  • Restrict dangerous foods: Foods that are too hard, round, or small shouldn’t be offered, as they increase the risk of accidents.
  • Be patient: Learning takes time and is achieved with perseverance and support. It shouldn’t be imposed, challenged, compared, or insisted on.
  • Be respectful with the child: For this skill to be incorporated without any tension, it’s essential to respect the child’s timing and choices.

Accompany learning

Curiosity is the most important driving force behind learning and can be the biggest incentive for a baby’s chewing development. So, it’s important to let them explore and experiment freely.

A close, respectful, and loving accompaniment of this process is the best help that you can give your little one.
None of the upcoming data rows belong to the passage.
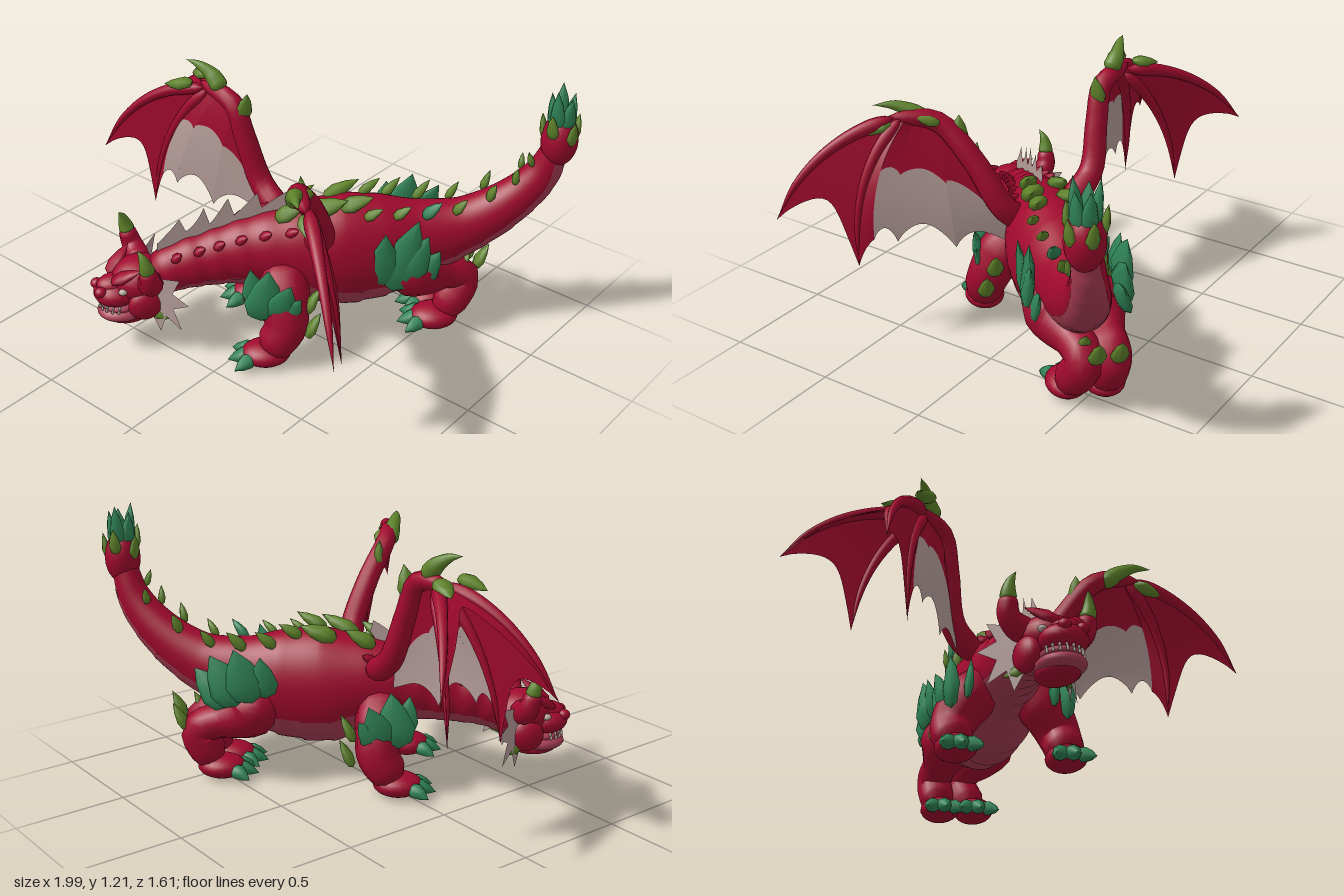
import * as THREE from 'three';
import { mergeVertices } from 'three/addons/utils/BufferGeometryUtils.js';

const V = (x, y, z) => new THREE.Vector3(x, y, z);
const vec = (a) => V(...a);
const paint = (name, color, side = THREE.FrontSide) => {
  const m = new THREE.MeshStandardMaterial({ color, side });
  m.name = name;
  return m;
};

export function createModel() {
  const root = new THREE.Group();
  root.name = 'dragon';
  const red = paint('crimson hide', 0xa0092e, THREE.DoubleSide);
  const pink = paint('rose belly', 0xa83c54, THREE.DoubleSide);
  const pale = paint('pale membrane', 0xb59d9a, THREE.DoubleSide);
  const teal = paint('teal plate', 0x2f8256);
  const olive = paint('olive spike', 0x5e832a);
  const ivory = paint('ivory teeth', 0xb8a8a0);

  const add = (name, geo, mat, parent = root) => {
    const m = new THREE.Mesh(geo, mat);
    m.name = name;
    parent.add(m);
    return m;
  };
  // Smooth grid surface; it faces along du x dv
  const surf = (fn, nu, nv) => {
    const pos = [], idx = [], w = nv + 1;
    for (let i = 0; i <= nu; i++) for (let j = 0; j <= nv; j++) pos.push(...fn(i / nu, j / nv).toArray());
    for (let i = 0; i < nu; i++) for (let j = 0; j < nv; j++) {
      const a = i * w + j, b = a + w;
      idx.push(a, b, a + 1, b, b + 1, a + 1);
    }
    let g = new THREE.BufferGeometry();
    g.setAttribute('position', new THREE.Float32BufferAttribute(pos, 3));
    g.setIndex(idx);
    g = mergeVertices(g, 1e-5);
    g.computeVertexNormals();
    return g;
  };
  // Rounded limb through points with a radius at each
  const limb = (name, pts, radii, mat, parent = root) => {
    const c = new THREE.CatmullRomCurve3(pts.map(vec)), n = 20, f = c.computeFrenetFrames(n);
    const g = surf((u, v) => {
      const i = Math.round(u * n), s = u * (radii.length - 1), k = Math.min(Math.floor(s), radii.length - 2);
      const r = THREE.MathUtils.lerp(radii[k], radii[k + 1], s - k) * Math.min(1, Math.sqrt(Math.min(u, 1 - u) * 8));
      const a = v * Math.PI * 2;
      return c.getPointAt(u).addScaledVector(f.normals[i], r * Math.cos(a)).addScaledVector(f.binormals[i], -r * Math.sin(a));
    }, n, 12);
    return add(name, g, mat, parent);
  };
  const ball = (name, p, r, mat, parent = root) => {
    const m = add(name, new THREE.SphereGeometry(1, 20, 14), mat, parent);
    m.position.set(...p);
    m.scale.set(...r);
    return m;
  };
  // Flattened pointed scale: grows along dir, flat side faces normal
  const leafGeo = new THREE.LatheGeometry([[0, 0], [0.36, 0.1], [0.5, 0.35], [0.32, 0.7], [0, 1]].map(p => new THREE.Vector2(...p)), 8);
  const leaf = (name, mat, p, dir, normal, len, width, thick = 0.45, parent = root) => {
    const m = add(name, leafGeo, mat, parent);
    const y = vec(dir).normalize(), x = y.clone().cross(vec(normal)).normalize(), z = x.clone().cross(y);
    m.quaternion.setFromRotationMatrix(new THREE.Matrix4().makeBasis(x, y, z));
    m.position.set(...p);
    m.scale.set(width, len, width * thick);
    return m;
  };

  // Spine from neck to tail: centre, half width, half height
  const spine = [
    [-.40, .29, .50, .08, .08], [-.31, .37, .40, .10, .11], [-.20, .41, .28, .115, .13], [-.08, .44, .16, .135, .16],
    [.05, .45, .03, .17, .2], [.20, .425, -.12, .195, .265], [.33, .43, -.26, .18, .245], [.46, .46, -.40, .14, .18],
    [.60, .52, -.53, .11, .13], [.74, .64, -.64, .09, .1], [.84, .78, -.705, .07, .078], [.89, .93, -.725, .055, .055]];
  const path = new THREE.CatmullRomCurve3(spine.map(s => V(s[0], s[1], s[2])));
  const girth = new THREE.CatmullRomCurve3(spine.map(s => V(s[3], s[4], 0)));
  const frame = (t) => {
    const fwd = path.getTangent(t).negate(), left = V(0, 1, 0).cross(fwd).normalize();
    return { fwd, left, up: fwd.clone().cross(left), c: path.getPoint(t), g: girth.getPoint(t) };
  };
  const skin = (t, a, k = 1) => {
    const { c, g, left, up } = frame(t);
    return c.addScaledVector(left, Math.cos(a) * g.x * k).addScaledVector(up, Math.sin(a) * g.y * k);
  };
  const D = Math.PI / 180;
  // Hide with neck folds that fade at the shoulders
  const fold = (t) => 1 + 0.05 * Math.max(0, 1 - t / 0.4) * Math.sin(t * 105);
  add('body', surf((u, v) => skin(u, (-30 + v * 240) * D, fold(u)), 110, 28), red);
  add('belly', surf((u, v) => skin(u, (208 + v * 124) * D, 1 + 0.035 * ((u * 20) % 1)), 120, 14), pink);

  // Back spikes in two rows: position along the spine, length, material
  const rows = {
    1: [[.33, .16, olive], [.38, .2, olive], [.44, .16, olive], [.5, .1, olive], [.57, .1, olive], [.64, .12, teal], [.71, .1, olive], [.79, .1, olive], [.86, .09, olive], [.93, .08, olive]],
    '-1': [[.35, .16, olive], [.41, .18, olive], [.5, .12, olive], [.56, .12, olive], [.63, .12, olive], [.7, .1, olive], [.78, .1, olive], [.88, .08, olive]],
  };
  for (const s of [-1, 1]) rows[s].forEach(([t, len, mat], i) => {
    const f = frame(t), out = f.up.clone().addScaledVector(f.left, s * 0.4);
    const dir = f.fwd.clone().multiplyScalar(-1).addScaledVector(out, i < 3 ? 0.6 : 0.7);
    leaf('backSpike', mat, skin(t, (90 - s * (i < 3 ? 18 : 34)) * D, 0.96).toArray(), dir.toArray(), out.toArray(), len, len * .55, 0.7);
  });
  // Neck studs and crest
  for (let i = 0; i < 6; i++) for (const s of [-1, 1]) {
    const t = 0.1 + i * 0.05, f = frame(t), out = f.up.clone().addScaledVector(f.left, s);
    leaf('neckStud', red, skin(t, (90 - s * 45) * D, 0.9).toArray(), out.addScaledVector(f.fwd, -1.2).toArray(), f.up.toArray(), 0.075, 0.055, 0.8);
  }
  add('neckCrest', surf((u, v) => {
    const t = 0.07 + u * 0.28, h = 0.045 + 0.1 * ((u * 5) % 1) ** 1.3 * (0.5 + 0.5 * Math.sin(u * 3));
    const f = frame(t);
    return skin(t, 90 * D, 0.95).addScaledVector(f.up, h * v).addScaledVector(f.fwd, -0.03 * v);
  }, 60, 1), pale);

  // Tail tip: bulb, olive ring, teal crystals
  ball('tailBulb', [.9, .965, -.725], [.08, .12, .08], red);
  for (let i = 0; i < 5; i++) {
    const a = i * Math.PI * .4 + .3, c = Math.cos(a), s = Math.sin(a);
    leaf('tailSpike', olive, [.9 + c * .066, .96 + (i % 2) * .03, -.725 + s * .066], [c * .14, 1, s * .14], [c, 0, s], .12, .06, .6);
    leaf('tailCrystal', teal, [.9 + c * .028, 1.0, -.725 + s * .028], [c * .13, 1, s * .13], [c, 0, s], i % 2 ? .21 : .18, .075, .7);
  }

  // Legs
  const mirror = ([x, y, z]) => [.08 - z, y, .08 - x];
  const leg = (name, pts, radii) => {
    const g = new THREE.Group();
    g.name = name;
    root.add(g);
    limb(name + 'Limb', pts, radii, red, g);
    const [x, , z] = pts[pts.length - 1];
    const foot = ball(name + 'Foot', [x, .055, z], [.09, .055, .11], red, g);
    foot.rotation.y = -Math.PI / 4;
    for (const k of [-1, 0, 1]) {
      const a = -Math.PI / 4 + k * .55, dx = Math.sin(a), dz = Math.cos(a);
      leaf('claw', teal, [x + dx * .06, .06, z + dz * .06], [dx, -.32, dz], [0, 1, 0], .115, .075, .9, g);
    }
  };
  const front = [[.07, .42, .1], [.14, .31, .19], [.19, .18, .24], [.13, .06, .3]];
  const frontR = [.09, .115, .095, .08];
  leg('frontLeftLeg', front, frontR);
  leg('frontRightLeg', front.map(mirror).map(([x, y, z]) => [x, y, z + .02]), frontR);
  const hindR = [.1, .125, .08, .085, .08];
  leg('hindLeftLeg', [[.42, .46, -.22], [.48, .33, -.31], [.585, .24, -.53], [.57, .12, -.47], [.53, .06, -.41]], hindR);
  leg('hindRightLeg', [[.28, .46, -.4], [.33, .33, -.43], [.49, .23, -.6], [.47, .12, -.57], [.43, .06, -.53]], hindR);
  // Olive spurs behind elbows and hocks
  for (const [x, y, z] of [[.61, .25, -.6], [.57, .24, -.51], [.52, .23, -.65], [.27, .14, .19], [.24, .24, .16], mirror([.27, .14, .19]), mirror([.24, .24, .16])])
    leaf('legSpur', olive, [x, y, z], [.35, 1, -.35], [.7, 0, -.7], .14, .08, .6);

  // Shoulder and hip plates: start, direction, length, width, upward tilt; mirrored outward
  const plates = (name, list, s, tilt) => list.forEach(([p, d, l, w]) => leaf(name, teal, p, d, [s, tilt, s], l, w, .4));
  const shoulder = [[[.12, .23, .32], [.1, 1, -.1], .26, .17], [[.17, .25, .29], [.4, 1, -.15], .2, .13], [[.06, .27, .29], [-.12, 1, .02], .18, .1], [[.2, .24, .27], [.6, 1, -.3], .15, .1]];
  plates('shoulderPlate', shoulder, 1, .25);
  plates('shoulderPlate', shoulder.map(([p, d, l, w]) => [mirror(p), [-d[2], d[1], -d[0]], l, w]), -1, .25);
  plates('hipPlate', [[[.46, .28, -.17], [.22, 1, -.18], .38, .18], [[.43, .31, -.14], [.08, 1, .08], .29, .14], [[.5, .33, -.19], [.32, 1, -.32], .26, .15], [[.54, .32, -.25], [.4, 1, -.5], .18, .12]], 1, .35);
  plates('hipPlate', [[[.24, .4, -.48], [.18, 1, -.25], .26, .18], [[.29, .38, -.52], [.45, 1, -.35], .26, .17], [[.33, .37, -.55], [.8, 1, -.5], .23, .14], [[.21, .42, -.43], [-.05, 1, -.15], .2, .13]], -1, .8);

  // Wings: fingers run from the arm (o) to the trailing edge (e), bowed by b
  const wing = (name, arm, fingers, panels) => {
    const g = new THREE.Group();
    g.name = name;
    root.add(g);
    limb(name + 'Arm', arm, [.065, .055, .05, .045, .03], red, g);
    const at = (f0, f1, u, v) => {
      const mix = (k) => vec(f0[k]).lerp(vec(f1[k]), u);
      const o = mix('o'), e = mix('e'), c = o.clone().lerp(e, .5).add(mix('b'));
      return o.multiplyScalar((1 - v) ** 2).addScaledVector(c, 2 * v * (1 - v)).addScaledVector(e, v * v);
    };
    fingers.filter(f => f.r).forEach((f) => limb('wingFinger', [0, .25, .5, .75, 1].map(v => at(f, f, 0, v).toArray()), [f.r, f.r * .8, f.r * .6, f.r * .4, 0], red, g));
    panels.forEach(([sag, share], i) => {
      const part = (a, b) => surf((u, v) => at(fingers[i], fingers[i + 1], u, (a + v * (b - a)) * (1 - sag * Math.sin(Math.PI * u) ** .8)), 14, 12);
      add('wingSkin', part(0, share), red, g);
      if (share < 1) add('wingMembrane', part(share, 1), pale, g);
    });
    return g;
  };
  wing('rightWing',
    [[-.02, .52, -.03], [-.2, .63, -.06], [-.28, .85, -.04], [-.34, 1.0, -.03], [-.55, 1.04, -.04]],
    [{ o: [-.48, 1.02, -.06], e: [-.74, .42, -.2], b: [-.1, .06, -.05], r: .03 },
      { o: [-.5, 1.03, -.06], e: [-.95, .72, -.42], b: [-.09, .12, -.04], r: .035 },
      { o: [-.5, 1.03, -.02], e: [-1, .63, .15], b: [-.11, .14, 0], r: .035 },
      { o: [-.48, 1.03, -.03], e: [-.75, .39, .08], b: [-.12, .08, .02], r: .03 },
      { o: [-.46, 1.03, -.03], e: [-.7, .55, .07], b: [-.09, .05, .03] },
      { o: [-.42, 1.02, -.03], e: [-.62, .53, .06], b: [-.06, .03, .04] },
      { o: [-.33, .98, -.03], e: [-.43, .47, .02], b: [-.02, 0, .03] },
      { o: [-.22, .66, -.05], e: [-.2, .5, -.04], b: [0, 0, 0] }],
    [[.25, 1], [.72, 1], [.25, 1], [.03, 1], [.08, .42], [.18, .38], [.18, .38]]);
  wing('leftWing',
    [[.12, .5, .03], [.26, .6, .08], [.31, .82, .21], [.36, .98, .36], [.52, 1.02, .5]],
    [{ o: [.5, 1.02, .47], e: [.9, .62, .8], b: [.08, .12, .08], r: .035 },
      { o: [.48, 1.02, .45], e: [.72, .40, .52], b: [.11, .09, .08], r: .03 },
      { o: [.46, 1.02, .43], e: [.67, .52, .47], b: [.11, .06, .03] },
      { o: [.43, 1.01, .42], e: [.6, .5, .4], b: [.09, .03, -.01] },
      { o: [.35, .96, .35], e: [.43, .45, .22], b: [.06, 0, -.04] },
      { o: [.28, .66, .13], e: [.21, .41, .07], b: [0, 0, 0] }],
    [[.28, 1], [.03, 1], [.1, .46], [.18, .45], [.18, .42]]);
  // Wing claws and knuckle spikes
  const claw = (pts, r) => limb('wingClaw', pts, [r, r * .9, r * .5, 0], olive);
  claw([[-.4, 1.04, -.03], [-.46, 1.1, -.03], [-.52, 1.14, -.01], [-.58, 1.155, .01]], .042);
  claw([[.36, .96, .38], [.41, 1.02, .44], [.46, 1.055, .5], [.53, 1.065, .56]], .042);
  for (const [p, d, n] of [[[-.53, 1.06, -.08], [-1, -.25, -.35], [0, 1, 0]], [[-.53, 1.06, .03], [-1, -.25, .2], [0, 1, 0]], [[-.3, .92, -.04], [.25, 1, 0], [1, 0, .3]],
    [[.5, 1.0, .48], [.7, -.3, .6], [0, 1, 0]], [[.32, .86, .28], [-.1, 1, 0], [-1, 0, 1]], [[.36, .98, .33], [.4, .2, .5], [0, 1, 0]]])
    leaf('wingSpike', olive, p, d, n, .15, .09, .6);

  // Head
  const head = new THREE.Group();
  head.name = 'head';
  head.position.set(-.42, .27, .53);
  head.rotation.y = -.53;
  root.add(head);
  ball('cranium', [0, .06, -.01], [.125, .1, .13], red, head);
  ball('upperSnout', [0, .015, .1], [.1, .062, .1], red, head);
  ball('noseBridge', [0, .055, .1], [.06, .045, .085], red, head);
  ball('mouth', [0, -.045, .08], [.088, .03, .09], pink, head);
  ball('lowerJaw', [0, -.105, .05], [.085, .038, .105], red, head);
  ball('lowerLip', [0, -.082, .075], [.1, .042, .113], pink, head);
  for (const s of [-1, 1]) {
    ball('cheek', [s * .1, -.02, -.01], [.045, .075, .08], red, head);
    ball('nostril', [s * .04, .045, .175], [.026, .024, .028], red, head);
    ball('eye', [s * .085, .055, .085], [.018, .014, .02], ivory, head);
    leaf('brow', red, [s * .035, .085, .125], [s * .5, .5, -.7], [0, 1, .4], .17, .08, .6, head);
    limb('hornBase', [[s * .06, .09, -.03], [s * .13, .1, -.03], [s * .175, .14, -.02], [s * .18, .22, 0]], [.055, .055, .045, .036], red, head);
    limb('hornTip', [[s * .18, .19, -.01], [s * .185, .23, 0], [s * .18, .27, .01], [s * .165, .31, .03]], [.038, .03, .018, 0], olive, head);
    leaf('jawSpike', olive, [s * .1, -.07, -.03], [s * .6, -.2, -1], [s, 0, 0], .1, .05, .6, head);
    // Spiny cheek frill
    const fan = new THREE.Shape([[0, .1], [.16, .13], [.12, .05], [.2, .01], [.12, -.03], [.16, -.13], [.08, -.08], [.05, -.17], [0, -.08]].map(p => new THREE.Vector2(p[0] * s, p[1])));
    const frill = add('cheekFrill', new THREE.ShapeGeometry(fan), pale, head);
    frill.position.set(s * .09, .01, -.03);
    frill.rotation.y = s * .75;
  }
  for (let i = 0; i < 9; i++) {
    const a = (-72 + i * 18) * D, x = Math.sin(a) * .086, z = .08 + Math.cos(a) * .096;
    leaf('lowerTooth', ivory, [x, -.06, z], [0, 1, 0], [0, 0, 1], i % 3 ? .022 : .032, .013, 1, head);
    leaf('upperTooth', ivory, [x, -.022, z - .005], [0, -1, 0], [0, 0, 1], .022, .013, 1, head);
  }
  return root;
}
All cited sources were thoroughly reviewed by our team to ensure their quality, reliability, currency, and validity. The bibliography of this article was considered reliable and of academic or scientific accuracy.

  • Pinto, J. M., Chávez, D. B., & Navarrete, C. (2018). Salud bucal en el primer año de vida. Revisión de la literatura y protocolo de atención odontológica al bebé.
  • Zaragoza Molinés, L., & Tosat Mancho, C. Baby Led Weaning: Un enfoque de alimentación complementaria dirigida por el bebé. Revisión bibliográfica.
  • Fuentes Pomares, R. (2020). Beneficios y riesgos que presenta la práctica del BLW como método de alimentación complementaria.
  • Zúñiga, M. F. S., Holguín, C., Mamián, A. M., & Delgado-Noguera, M. (2017). Conocimientos maternos sobre alimentación complementaria en Latinoamérica: revisión narrativa. Revista de la Facultad de Ciencias de la Salud Universidad del Cauca19(2), 20-28.
  • Enjuanes, B. P. Programa de Educación para la Salud: método “Baby-Led Weaning”.
  • Jiménez Acosta, S. M., Martín González, I., Rodríguez Suárez, A., Silvera Téllez, D., Núñez Torres, E., & Alfonso Fagué, K. (2018). Prácticas de alimentación en niños de 6 a 23 meses de edad. Revista cubana de pediatría90(1), 79-93.
  • Forero, Y., Acevedo, M. J., Hernández, J. A., & Morales, G. E. (2018). La alimentación complementaria: Una práctica entre dos saberes. Revista chilena de pediatría89(5), 612-620.
  • Brown, A., Jones, S. W., & Rowan, H. (2017). Baby-led weaning: the evidence to date. Current nutrition reports6(2), 148-156.
  • Rowan, H., Lee, M., & Brown, A. (2019). Differences in dietary composition between infants introduced to complementary foods using Baby‐led weaning and traditional spoon feeding. Journal of Human Nutrition and Dietetics32(1), 11-20.

This text is provided for informational purposes only and does not replace consultation with a professional. If in doubt, consult your specialist.